* **WHAT THE TASK ASKS**:
Of all the entries below, only the lines from the one with "a, b = pts[max(k" up to and including the one with "x = -.905 + 1.81 * u" are to be duplicated exactly.

* **RECORDS PROVIDED**:
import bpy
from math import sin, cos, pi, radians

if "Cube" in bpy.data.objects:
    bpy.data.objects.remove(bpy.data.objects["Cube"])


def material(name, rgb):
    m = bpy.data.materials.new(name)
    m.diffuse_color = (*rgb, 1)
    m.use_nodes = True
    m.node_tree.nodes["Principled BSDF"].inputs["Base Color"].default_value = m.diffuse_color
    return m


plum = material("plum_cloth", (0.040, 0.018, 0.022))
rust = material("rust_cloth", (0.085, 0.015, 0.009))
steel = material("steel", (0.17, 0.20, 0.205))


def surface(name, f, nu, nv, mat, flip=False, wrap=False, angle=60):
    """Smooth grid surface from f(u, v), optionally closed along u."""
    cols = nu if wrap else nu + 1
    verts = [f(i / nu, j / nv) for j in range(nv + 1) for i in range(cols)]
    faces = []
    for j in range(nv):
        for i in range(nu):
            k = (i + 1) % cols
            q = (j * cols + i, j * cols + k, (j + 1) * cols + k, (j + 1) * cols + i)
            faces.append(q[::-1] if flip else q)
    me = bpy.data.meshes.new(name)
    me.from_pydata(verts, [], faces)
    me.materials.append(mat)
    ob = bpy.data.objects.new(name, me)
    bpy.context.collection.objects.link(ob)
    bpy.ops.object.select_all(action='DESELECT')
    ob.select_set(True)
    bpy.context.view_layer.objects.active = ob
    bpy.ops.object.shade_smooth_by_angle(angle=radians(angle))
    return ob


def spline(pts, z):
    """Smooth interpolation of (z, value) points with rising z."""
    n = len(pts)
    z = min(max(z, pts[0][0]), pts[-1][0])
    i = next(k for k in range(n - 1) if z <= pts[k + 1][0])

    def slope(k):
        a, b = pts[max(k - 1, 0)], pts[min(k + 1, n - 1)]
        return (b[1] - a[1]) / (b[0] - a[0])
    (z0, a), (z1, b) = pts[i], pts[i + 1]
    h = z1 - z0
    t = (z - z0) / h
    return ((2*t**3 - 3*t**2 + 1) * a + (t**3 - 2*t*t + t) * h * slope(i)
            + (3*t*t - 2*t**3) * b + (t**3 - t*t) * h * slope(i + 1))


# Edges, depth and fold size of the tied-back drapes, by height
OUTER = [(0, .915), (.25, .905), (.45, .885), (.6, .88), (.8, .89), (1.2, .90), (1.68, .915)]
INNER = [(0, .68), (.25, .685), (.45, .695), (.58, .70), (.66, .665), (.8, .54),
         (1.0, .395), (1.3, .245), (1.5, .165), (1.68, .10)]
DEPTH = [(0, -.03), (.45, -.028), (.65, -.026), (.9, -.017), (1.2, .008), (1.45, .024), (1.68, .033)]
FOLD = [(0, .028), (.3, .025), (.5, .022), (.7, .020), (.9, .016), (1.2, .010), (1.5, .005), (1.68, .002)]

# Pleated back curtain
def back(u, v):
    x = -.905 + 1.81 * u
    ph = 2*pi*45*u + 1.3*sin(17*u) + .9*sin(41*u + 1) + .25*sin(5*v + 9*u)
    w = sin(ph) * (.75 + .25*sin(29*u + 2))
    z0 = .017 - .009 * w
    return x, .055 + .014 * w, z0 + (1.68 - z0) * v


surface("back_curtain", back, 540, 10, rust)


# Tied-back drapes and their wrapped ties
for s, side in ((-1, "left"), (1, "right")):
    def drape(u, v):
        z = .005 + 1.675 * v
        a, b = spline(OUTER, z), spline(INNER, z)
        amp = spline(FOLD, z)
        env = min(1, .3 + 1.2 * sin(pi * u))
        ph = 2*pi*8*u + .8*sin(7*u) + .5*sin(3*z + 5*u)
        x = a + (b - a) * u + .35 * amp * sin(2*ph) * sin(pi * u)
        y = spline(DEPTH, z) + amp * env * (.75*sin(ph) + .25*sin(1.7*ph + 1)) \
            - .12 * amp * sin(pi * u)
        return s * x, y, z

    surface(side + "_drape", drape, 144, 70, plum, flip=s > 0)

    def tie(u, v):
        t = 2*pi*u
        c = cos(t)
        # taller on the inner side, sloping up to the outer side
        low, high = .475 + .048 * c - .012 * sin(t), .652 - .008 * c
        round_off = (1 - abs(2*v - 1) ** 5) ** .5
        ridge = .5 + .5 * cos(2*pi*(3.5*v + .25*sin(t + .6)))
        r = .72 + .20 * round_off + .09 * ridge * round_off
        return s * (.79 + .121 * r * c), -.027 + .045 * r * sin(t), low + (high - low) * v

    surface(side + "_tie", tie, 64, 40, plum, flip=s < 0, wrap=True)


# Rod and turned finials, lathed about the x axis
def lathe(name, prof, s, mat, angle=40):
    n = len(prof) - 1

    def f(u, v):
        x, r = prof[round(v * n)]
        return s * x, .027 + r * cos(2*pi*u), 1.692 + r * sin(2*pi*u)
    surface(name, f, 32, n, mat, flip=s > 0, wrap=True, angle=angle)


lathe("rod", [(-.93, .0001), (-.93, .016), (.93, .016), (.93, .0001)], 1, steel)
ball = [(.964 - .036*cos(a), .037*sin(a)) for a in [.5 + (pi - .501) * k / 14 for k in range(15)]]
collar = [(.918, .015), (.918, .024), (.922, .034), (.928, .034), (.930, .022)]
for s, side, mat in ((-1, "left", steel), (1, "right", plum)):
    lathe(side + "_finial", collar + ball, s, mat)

* **ANSWER TO THIS EXERCISE**:
        a, b = pts[max(k - 1, 0)], pts[min(k + 1, n - 1)]
        return (b[1] - a[1]) / (b[0] - a[0])
    (z0, a), (z1, b) = pts[i], pts[i + 1]
    h = z1 - z0
    t = (z - z0) / h
    return ((2*t**3 - 3*t**2 + 1) * a + (t**3 - 2*t*t + t) * h * slope(i)
            + (3*t*t - 2*t**3) * b + (t**3 - t*t) * h * slope(i + 1))


# Edges, depth and fold size of the tied-back drapes, by height
OUTER = [(0, .915), (.25, .905), (.45, .885), (.6, .88), (.8, .89), (1.2, .90), (1.68, .915)]
INNER = [(0, .68), (.25, .685), (.45, .695), (.58, .70), (.66, .665), (.8, .54),
         (1.0, .395), (1.3, .245), (1.5, .165), (1.68, .10)]
DEPTH = [(0, -.03), (.45, -.028), (.65, -.026), (.9, -.017), (1.2, .008), (1.45, .024), (1.68, .033)]
FOLD = [(0, .028), (.3, .025), (.5, .022), (.7, .020), (.9, .016), (1.2, .010), (1.5, .005), (1.68, .002)]

# Pleated back curtain
def back(u, v):
    x = -.905 + 1.81 * u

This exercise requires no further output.